During the coding process, the CR teams highlighted salient segments of the transcript and allocated a single word or short phrase to describe the content. The transcripts were printed with wide margins on the right side to create space to write codes on the transcripts.
Code Grouping and Definitions
During the next level of analysis, the small groups listed all the codes (child codes) and identifying related codes that they then grouped together to create parent codes. The parent codes were then presented to and discussed with the entire team. The discussion helped the team to begin to see some commonalities in the data and relationships across the different data sets. The members regrouped into three larger groups representing their three study sites. The CRs and the study coordinators then developed definitions for each parent code. Figure 2 shows a sample of listed codes from one of the groups.
Reconciling Coding Schemes and Composing Findings Sections

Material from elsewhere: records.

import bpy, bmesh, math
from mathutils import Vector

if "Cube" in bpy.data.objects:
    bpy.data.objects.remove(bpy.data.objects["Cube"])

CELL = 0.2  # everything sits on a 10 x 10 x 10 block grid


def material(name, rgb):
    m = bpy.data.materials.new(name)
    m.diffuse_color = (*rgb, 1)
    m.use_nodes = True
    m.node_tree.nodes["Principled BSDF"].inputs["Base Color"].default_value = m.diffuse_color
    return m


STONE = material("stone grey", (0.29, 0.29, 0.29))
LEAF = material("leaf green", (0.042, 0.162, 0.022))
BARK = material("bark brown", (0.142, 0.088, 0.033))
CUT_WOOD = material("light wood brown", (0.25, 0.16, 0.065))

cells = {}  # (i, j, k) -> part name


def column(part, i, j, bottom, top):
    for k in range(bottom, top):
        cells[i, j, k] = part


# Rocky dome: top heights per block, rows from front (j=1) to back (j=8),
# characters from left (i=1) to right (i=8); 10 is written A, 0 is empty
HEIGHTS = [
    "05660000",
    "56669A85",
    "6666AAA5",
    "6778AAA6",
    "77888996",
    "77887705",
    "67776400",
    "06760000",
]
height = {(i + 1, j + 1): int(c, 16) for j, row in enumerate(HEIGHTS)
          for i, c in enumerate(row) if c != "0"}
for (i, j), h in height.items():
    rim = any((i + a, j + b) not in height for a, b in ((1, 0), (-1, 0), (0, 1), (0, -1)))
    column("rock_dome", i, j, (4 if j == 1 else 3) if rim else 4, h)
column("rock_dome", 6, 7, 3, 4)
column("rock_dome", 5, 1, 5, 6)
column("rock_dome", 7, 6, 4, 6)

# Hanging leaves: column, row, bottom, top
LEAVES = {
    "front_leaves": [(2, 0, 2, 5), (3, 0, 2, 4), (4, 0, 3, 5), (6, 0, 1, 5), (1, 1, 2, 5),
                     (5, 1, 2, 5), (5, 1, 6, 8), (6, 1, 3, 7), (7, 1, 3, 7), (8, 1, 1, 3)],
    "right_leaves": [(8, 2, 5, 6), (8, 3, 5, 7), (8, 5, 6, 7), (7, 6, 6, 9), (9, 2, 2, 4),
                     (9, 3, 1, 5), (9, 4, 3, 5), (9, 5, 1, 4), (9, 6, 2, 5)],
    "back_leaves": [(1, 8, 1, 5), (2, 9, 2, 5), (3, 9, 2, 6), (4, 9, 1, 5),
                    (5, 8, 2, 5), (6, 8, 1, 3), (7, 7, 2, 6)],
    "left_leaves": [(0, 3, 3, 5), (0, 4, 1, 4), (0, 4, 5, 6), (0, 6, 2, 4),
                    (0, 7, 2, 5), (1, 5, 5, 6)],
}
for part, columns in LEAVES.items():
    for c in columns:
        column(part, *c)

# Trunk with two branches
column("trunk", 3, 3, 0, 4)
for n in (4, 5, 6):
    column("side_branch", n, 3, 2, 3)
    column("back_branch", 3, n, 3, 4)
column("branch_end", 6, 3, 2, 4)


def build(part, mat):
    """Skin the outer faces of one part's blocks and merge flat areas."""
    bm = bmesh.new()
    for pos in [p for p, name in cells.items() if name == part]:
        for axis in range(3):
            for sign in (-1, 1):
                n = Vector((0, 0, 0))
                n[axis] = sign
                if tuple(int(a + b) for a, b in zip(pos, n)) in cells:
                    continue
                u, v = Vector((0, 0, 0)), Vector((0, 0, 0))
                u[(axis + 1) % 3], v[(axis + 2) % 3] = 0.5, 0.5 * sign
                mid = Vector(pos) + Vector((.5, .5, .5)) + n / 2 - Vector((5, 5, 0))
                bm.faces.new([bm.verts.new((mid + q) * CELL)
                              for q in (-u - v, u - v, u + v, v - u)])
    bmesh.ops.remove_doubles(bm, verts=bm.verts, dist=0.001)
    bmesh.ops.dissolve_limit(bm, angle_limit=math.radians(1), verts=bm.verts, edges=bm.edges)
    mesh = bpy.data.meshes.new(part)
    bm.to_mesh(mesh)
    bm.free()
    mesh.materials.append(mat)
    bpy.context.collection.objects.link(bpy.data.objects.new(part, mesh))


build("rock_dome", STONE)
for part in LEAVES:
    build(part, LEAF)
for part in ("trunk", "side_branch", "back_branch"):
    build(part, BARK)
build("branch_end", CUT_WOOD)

Next, the training facilitators reviewed the grouped codes and definitions in order to create a sample guide. The sample included the parent code, the definition of the code, and excerpts from the transcripts. Retaining the same site level groups, members used a laptop to extract excerpts from the three transcripts from their respective sites and assigned them accordingly to the defined parent codes. Each group then selected six parent codes they considered a priority and wrote up summaries bringing out the overall message of each of the parent codes that they would want to convey to program implementers and policy makers. From the combined codes, the team prioritized the following parent codes: 1) attitudes towards HIVST kits, 2) perceived advantages of using HIVST kits, 3) barriers that would impact on use of HIVST kits, 4) HIVST demand creation and advocacy, 5) service delivery approaches, and 6) role of health facilities. To conclude the analysis exercise, the groups exchanged their write-ups for critical review and the feedback provided to each site level group was used to improve the write-up of the findings.
Dissemination of study results

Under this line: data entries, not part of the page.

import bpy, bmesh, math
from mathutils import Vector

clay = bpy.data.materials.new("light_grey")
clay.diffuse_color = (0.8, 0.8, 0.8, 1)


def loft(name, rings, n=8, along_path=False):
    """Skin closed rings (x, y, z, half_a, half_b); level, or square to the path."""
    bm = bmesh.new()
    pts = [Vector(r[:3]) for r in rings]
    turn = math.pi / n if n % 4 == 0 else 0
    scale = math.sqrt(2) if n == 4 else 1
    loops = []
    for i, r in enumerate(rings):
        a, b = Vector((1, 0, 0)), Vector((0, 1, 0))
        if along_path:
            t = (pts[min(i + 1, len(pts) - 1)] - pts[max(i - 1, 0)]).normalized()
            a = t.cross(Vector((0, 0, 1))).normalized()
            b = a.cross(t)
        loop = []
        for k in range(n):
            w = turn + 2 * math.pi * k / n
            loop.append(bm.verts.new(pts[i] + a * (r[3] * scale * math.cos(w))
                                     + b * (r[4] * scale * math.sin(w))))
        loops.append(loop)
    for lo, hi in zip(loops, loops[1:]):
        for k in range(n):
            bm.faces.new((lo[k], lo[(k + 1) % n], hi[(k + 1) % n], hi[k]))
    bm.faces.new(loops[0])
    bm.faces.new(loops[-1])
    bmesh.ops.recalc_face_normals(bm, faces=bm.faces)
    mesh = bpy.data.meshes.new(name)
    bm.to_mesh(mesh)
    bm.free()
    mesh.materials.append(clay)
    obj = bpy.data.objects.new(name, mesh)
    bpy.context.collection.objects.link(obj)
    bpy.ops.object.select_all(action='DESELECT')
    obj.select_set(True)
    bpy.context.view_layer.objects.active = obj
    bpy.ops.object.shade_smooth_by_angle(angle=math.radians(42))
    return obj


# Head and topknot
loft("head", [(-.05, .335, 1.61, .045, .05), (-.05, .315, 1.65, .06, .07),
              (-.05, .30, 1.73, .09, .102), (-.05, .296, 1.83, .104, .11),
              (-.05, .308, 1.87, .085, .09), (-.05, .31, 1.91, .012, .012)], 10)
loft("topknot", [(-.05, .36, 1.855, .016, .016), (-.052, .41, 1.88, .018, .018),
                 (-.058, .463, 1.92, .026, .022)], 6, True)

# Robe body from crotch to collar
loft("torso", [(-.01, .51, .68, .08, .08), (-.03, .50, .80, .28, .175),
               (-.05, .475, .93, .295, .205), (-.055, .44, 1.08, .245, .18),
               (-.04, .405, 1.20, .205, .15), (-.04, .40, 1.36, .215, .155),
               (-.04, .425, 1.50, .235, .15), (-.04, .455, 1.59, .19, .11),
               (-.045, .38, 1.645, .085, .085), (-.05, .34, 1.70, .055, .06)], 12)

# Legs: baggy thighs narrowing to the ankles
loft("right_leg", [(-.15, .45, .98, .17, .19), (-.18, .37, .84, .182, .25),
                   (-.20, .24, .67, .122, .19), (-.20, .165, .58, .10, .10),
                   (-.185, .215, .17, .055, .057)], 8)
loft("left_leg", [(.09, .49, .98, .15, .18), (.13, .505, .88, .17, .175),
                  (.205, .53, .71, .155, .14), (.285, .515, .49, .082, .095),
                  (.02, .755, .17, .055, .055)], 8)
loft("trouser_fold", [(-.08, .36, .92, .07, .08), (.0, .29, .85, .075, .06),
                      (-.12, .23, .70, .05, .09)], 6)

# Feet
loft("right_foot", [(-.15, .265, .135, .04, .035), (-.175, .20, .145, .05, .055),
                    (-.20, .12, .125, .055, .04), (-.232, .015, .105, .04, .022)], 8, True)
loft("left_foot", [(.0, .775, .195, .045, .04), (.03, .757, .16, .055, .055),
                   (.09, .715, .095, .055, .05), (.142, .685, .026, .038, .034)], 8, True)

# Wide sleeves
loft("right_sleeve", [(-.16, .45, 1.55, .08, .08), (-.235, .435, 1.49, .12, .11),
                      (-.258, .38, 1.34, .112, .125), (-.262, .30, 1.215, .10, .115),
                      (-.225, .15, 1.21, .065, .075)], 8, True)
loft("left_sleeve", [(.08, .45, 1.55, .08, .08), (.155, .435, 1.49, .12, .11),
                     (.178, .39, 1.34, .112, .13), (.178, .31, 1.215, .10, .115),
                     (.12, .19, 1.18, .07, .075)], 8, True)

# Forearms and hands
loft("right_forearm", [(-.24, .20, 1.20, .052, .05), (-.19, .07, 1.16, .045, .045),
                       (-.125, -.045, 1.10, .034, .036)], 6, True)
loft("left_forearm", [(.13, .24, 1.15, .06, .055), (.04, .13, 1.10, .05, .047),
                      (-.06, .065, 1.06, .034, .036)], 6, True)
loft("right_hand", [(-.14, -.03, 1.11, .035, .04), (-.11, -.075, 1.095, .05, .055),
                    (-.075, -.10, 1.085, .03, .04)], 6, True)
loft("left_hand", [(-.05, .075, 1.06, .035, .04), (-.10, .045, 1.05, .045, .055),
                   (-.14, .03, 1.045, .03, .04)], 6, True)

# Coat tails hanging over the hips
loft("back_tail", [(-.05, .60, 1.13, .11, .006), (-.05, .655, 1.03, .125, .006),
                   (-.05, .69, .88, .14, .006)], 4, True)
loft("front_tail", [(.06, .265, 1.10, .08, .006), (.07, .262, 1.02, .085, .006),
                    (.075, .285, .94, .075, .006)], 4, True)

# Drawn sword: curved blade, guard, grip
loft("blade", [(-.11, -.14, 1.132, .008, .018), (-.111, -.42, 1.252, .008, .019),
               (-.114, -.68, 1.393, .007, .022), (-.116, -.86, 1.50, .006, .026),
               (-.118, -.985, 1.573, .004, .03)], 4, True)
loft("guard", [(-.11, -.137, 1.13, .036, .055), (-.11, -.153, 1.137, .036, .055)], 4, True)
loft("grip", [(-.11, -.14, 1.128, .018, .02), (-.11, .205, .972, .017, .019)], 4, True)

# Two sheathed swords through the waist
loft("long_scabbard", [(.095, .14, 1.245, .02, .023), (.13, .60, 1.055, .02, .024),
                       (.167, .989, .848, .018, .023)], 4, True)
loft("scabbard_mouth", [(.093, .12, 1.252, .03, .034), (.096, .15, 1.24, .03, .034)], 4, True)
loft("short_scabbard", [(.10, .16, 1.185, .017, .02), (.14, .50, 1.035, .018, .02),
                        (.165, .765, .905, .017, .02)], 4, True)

A key feature of CBPS is the dissemination of study findings with community members and the active involvement of the community partners in the process. This is an approach therefore that we embraced in the implementation of our CBPS study. The MSM community were actively involved in the dissemination of study findings that went beyond the ordinary scientific publications as is often the case. We built on both existing and new structures in order to share the findings. For instance, the community was largely involved in the sharing of the findings at the counties and at national level through various forums such as the key populations committees of experts’ forums and other relevant meetings. Also, the community wrote a first authored paper that shared with a wider audience on the efforts the community put to reach the MSM with HIV testing services amid Covid-1967.